Types of VIAs
On the left is a diagram of the different types of VIAs.
1. Standard Through Hole VIA– provides a through hole opening from the top of the flex through to the bottom. Many times used for a component.
2. Standard buried VIA – Inner layer VIA – not visible from the top or bottom of the circuit. Used for High Density Interconnect – space savings
3. Semi Blind/Buried VIA – VIA exposed to only one side of the circuit
Most vias/PTH’s are electroplated plated with copper. At a later date, we will start to talk about VIA fill – where other via materials may be used as well as copper.
In flex circuit and PCB fabrication the aspect ratio is the thickness of a flex circuit divided by the diameter size of a drilled hole. It’s importance relates to the plating process — plating solutions must flow through the hole efficiently in order to achieve acceptable copper plating. Hole sizes that are small compared with the board thickness can result in unsatisfactory plating.
For example, if your flex circuit is 1.0mm thick and you drill a hole through it of 0.5mm, then the Aspect Ratio is 2:1. Common aspect ratios for flex circuits range from 10-1 to 12-1 depending on materials used, adhesives.
VIAs have become more and more important for HDI (High Density Interconnect). HDI is another via technology used to form very small vias where drilling holes, using a conventional drill bit, is impractical. Also known as micro-vias, this technology creates the hole using laser technology before plating.
We will discuss HDI at a later date since this is a new and key technology that PFC will be heavily investing in. Stay TUNED!
Flex circuit VIAs are part of the signal routing. They provide critical vertical connections between layers to simplify trace routing around other components or when there is a high density of interconnections to be made. The flex circuit VIAs also have an associated capacitance, inductance and impedance and must be taken into consideration when designing a flex circuit.
These added capacitance and inductance will have the effect of more time delay, longer rise and fall times of the signal, degrading signal integrity. This maybe not a problem at lower frequencies designs, however, it could become a critical issue in high speed flex circuit designs.
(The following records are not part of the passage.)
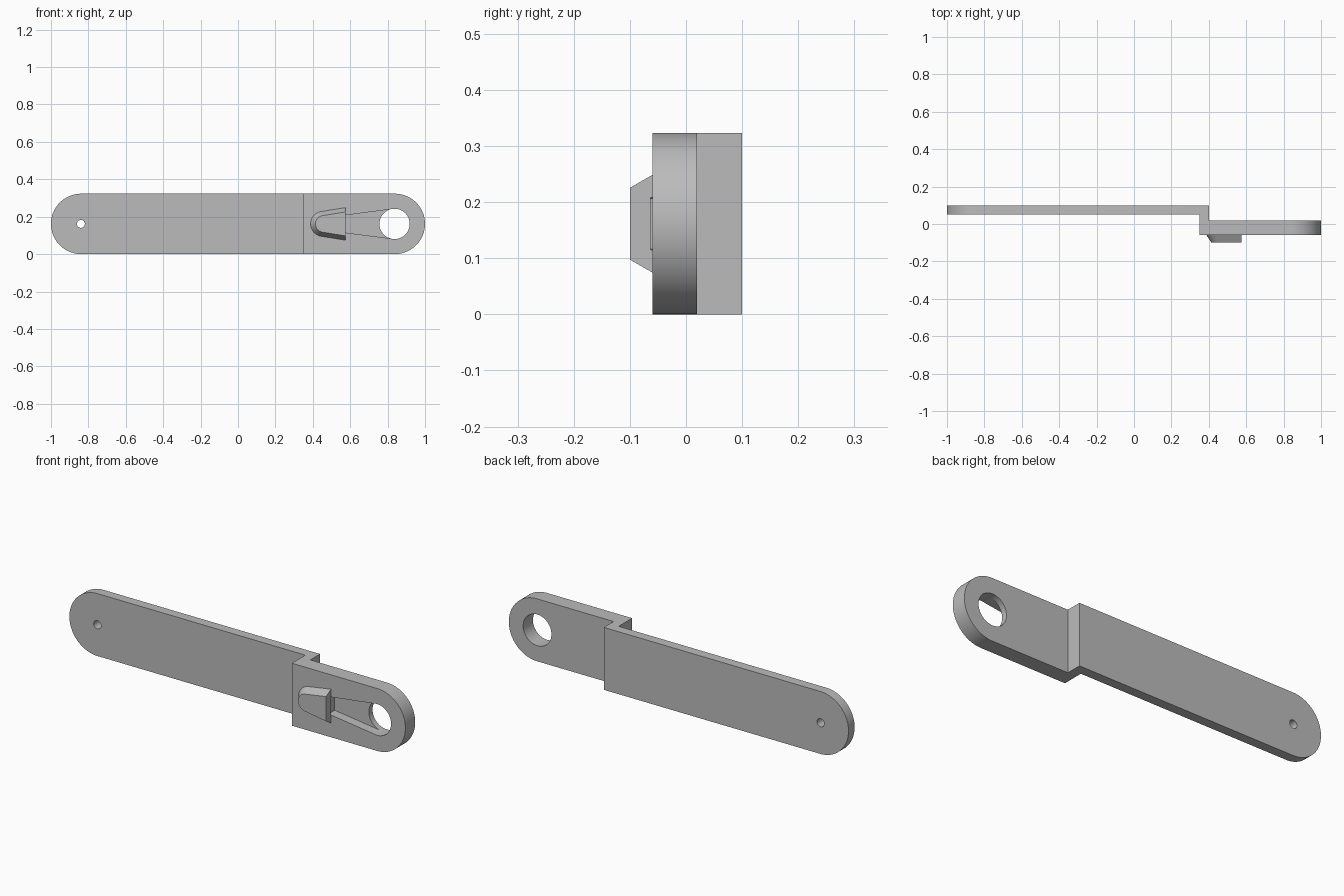
import bpy, bmesh
from math import sin, cos, tan, pi, atan

if "Cube" in bpy.data.objects:
    bpy.data.objects.remove(bpy.data.objects["Cube"], do_unlink=True)

HEIGHT = 0.323
MID = HEIGHT / 2
EYE_X, EYE_R = 0.837, 0.081
FRONT, BACK = -0.06, 0.10

grey = bpy.data.materials.new("plain grey")
grey.use_nodes = True
colour = (0.5, 0.5, 0.5, 1)
grey.diffuse_color = colour
grey.node_tree.nodes["Principled BSDF"].inputs["Base Color"].default_value = colour


def loft(name, ring_a, ring_b):
    """Closed solid between two matching rings of 3D points."""
    bm = bmesh.new()
    a = [bm.verts.new(p) for p in ring_a]
    b = [bm.verts.new(p) for p in ring_b]
    bm.faces.new(a)
    bm.faces.new(b[::-1])
    for i in range(len(a)):
        j = (i + 1) % len(a)
        bm.faces.new((a[i], b[i], b[j], a[j]))
    bmesh.ops.recalc_face_normals(bm, faces=bm.faces)
    mesh = bpy.data.meshes.new(name)
    bm.to_mesh(mesh)
    bm.free()
    mesh.materials.append(grey)
    obj = bpy.data.objects.new(name, mesh)
    bpy.context.collection.objects.link(obj)
    return obj


def arc(cx, r, start, end, steps=32):
    """Points (x, z) on an arc about the bar's centre line."""
    return [(cx + r * cos(start + (end - start) * i / steps),
             MID + r * sin(start + (end - start) * i / steps))
            for i in range(steps + 1)]


def tongue(cx, r, x_end, slope):
    """Round nose at cx with straight sides running to a square end at x_end."""
    a = atan(slope)
    half = r / cos(a) + abs(x_end - cx) * slope
    pts = arc(cx, r, pi / 2 + a, 1.5 * pi - a)
    if x_end < cx:
        pts = [(2 * cx - x, z) for x, z in pts]
    return pts + [(x_end, MID - half), (x_end, MID + half)]


def at_y(pts, y):
    return [(x, y, z) for x, z in pts]


def plate(name, pts, y0, y1):
    return loft(name, at_y(pts, y0), at_y(pts, y1))


def combine(target, other, operation):
    """Apply a boolean and discard the helper solid."""
    mod = target.modifiers.new(operation, "BOOLEAN")
    mod.operation, mod.object, mod.solver = operation, other, "EXACT"
    bpy.context.view_layer.objects.active = target
    bpy.ops.object.modifier_apply(modifier=mod.name)
    bpy.data.objects.remove(other, do_unlink=True)


# Cranked bar: stepped profile trimmed to rounded ends
step = [(-1.1, 0.05), (0.35, 0.05), (0.35, FRONT), (1.1, FRONT),
        (1.1, 0.02), (0.40, 0.02), (0.40, BACK), (-1.1, BACK)]
bar = loft("cranked_bar", [(x, y, -0.1) for x, y in step],
           [(x, y, HEIGHT + 0.1) for x, y in step])
ends = (arc(MID - 1, MID, pi / 2, 1.5 * pi, 48)
        + arc(1 - MID, MID, -pi / 2, pi / 2, 48))
combine(bar, plate("end_trim", ends, -0.3, 0.3), "INTERSECT")

# Raised catch with sloped sides
base, crest = tongue(0.455, 0.067, 0.574, 0.16), tongue(0.459, 0.045, 0.574, 0.16)
root = [(x, z) for x, z in base]
catch = loft("catch", at_y(root, FRONT), at_y(crest, -0.10))
combine(bar, catch, "UNION")

# Flared groove running from the catch to the eye
groove = tongue(EYE_X, EYE_R - 0.001, 0.56, -0.13)
combine(bar, plate("groove_cut", groove, -0.063, -0.01), "DIFFERENCE")

# Large eye and small pin hole
for x, r in ((EYE_X, EYE_R), (-0.84, 0.021)):
    hole = arc(x, r, 0, 2 * pi, 48)[:-1]
    combine(bar, plate("hole_cut", hole, -0.3, 0.3), "DIFFERENCE")

bpy.ops.object.select_all(action="DESELECT")
bar.select_set(True)
bpy.context.view_layer.objects.active = bar
bpy.ops.object.shade_smooth_by_angle(angle=0.5)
VIAs can also cause a function change in trace impedance. A typical value of the impedance drop on the VIA is about 10%. PFC takes this into consideration when assisting in your flex circuit design.
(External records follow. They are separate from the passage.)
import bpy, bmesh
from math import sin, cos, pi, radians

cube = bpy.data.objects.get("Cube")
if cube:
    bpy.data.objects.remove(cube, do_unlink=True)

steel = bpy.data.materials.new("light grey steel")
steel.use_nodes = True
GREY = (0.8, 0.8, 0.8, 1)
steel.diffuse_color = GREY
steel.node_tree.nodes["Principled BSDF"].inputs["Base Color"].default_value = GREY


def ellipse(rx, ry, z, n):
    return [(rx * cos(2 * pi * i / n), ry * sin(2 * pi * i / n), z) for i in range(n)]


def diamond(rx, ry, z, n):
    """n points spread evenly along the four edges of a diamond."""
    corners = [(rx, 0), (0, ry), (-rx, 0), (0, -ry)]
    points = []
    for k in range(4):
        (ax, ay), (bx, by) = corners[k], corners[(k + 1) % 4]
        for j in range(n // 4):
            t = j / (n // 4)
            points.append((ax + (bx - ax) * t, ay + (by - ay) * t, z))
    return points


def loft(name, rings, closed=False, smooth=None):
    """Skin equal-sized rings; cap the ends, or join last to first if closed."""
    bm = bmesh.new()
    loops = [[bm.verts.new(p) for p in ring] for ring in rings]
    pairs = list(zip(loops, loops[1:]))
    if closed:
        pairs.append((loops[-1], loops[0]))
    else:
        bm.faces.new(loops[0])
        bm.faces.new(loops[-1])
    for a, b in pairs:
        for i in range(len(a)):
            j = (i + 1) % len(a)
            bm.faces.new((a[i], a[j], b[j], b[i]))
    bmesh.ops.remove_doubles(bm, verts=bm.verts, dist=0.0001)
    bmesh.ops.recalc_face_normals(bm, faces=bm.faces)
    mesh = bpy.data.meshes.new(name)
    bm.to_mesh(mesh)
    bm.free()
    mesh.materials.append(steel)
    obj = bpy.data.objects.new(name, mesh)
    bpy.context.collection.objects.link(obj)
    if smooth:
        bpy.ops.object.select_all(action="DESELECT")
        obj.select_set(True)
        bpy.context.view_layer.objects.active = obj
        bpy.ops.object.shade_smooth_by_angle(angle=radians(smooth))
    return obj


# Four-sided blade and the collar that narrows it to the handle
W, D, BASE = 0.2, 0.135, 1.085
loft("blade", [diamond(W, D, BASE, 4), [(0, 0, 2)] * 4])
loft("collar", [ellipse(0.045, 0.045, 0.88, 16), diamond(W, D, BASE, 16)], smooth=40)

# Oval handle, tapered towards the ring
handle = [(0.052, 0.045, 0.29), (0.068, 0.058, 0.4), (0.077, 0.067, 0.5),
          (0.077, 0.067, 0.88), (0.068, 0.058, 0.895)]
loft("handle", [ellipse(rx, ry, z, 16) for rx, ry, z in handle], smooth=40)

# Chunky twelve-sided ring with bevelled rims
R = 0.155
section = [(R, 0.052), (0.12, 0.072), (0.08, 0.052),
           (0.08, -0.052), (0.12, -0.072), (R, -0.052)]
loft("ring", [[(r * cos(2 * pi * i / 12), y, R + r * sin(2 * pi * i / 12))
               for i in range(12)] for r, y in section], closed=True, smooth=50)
Flex Circuit VIA Considerations
Since flex circuits are constructed with the idea that they can flex and bend, it is imperative that VIAs are not designed in bend areas. The last thing you want is a cracked VIA barrel. In addition, PFC always recommends Fillet the connection to a pad or VIA hole.
Ok, so that may have not really been too sexy, but hopefully you learned something. There is so much more to this subject, but I need content for another day. We will dive deeper into the VIA in the future!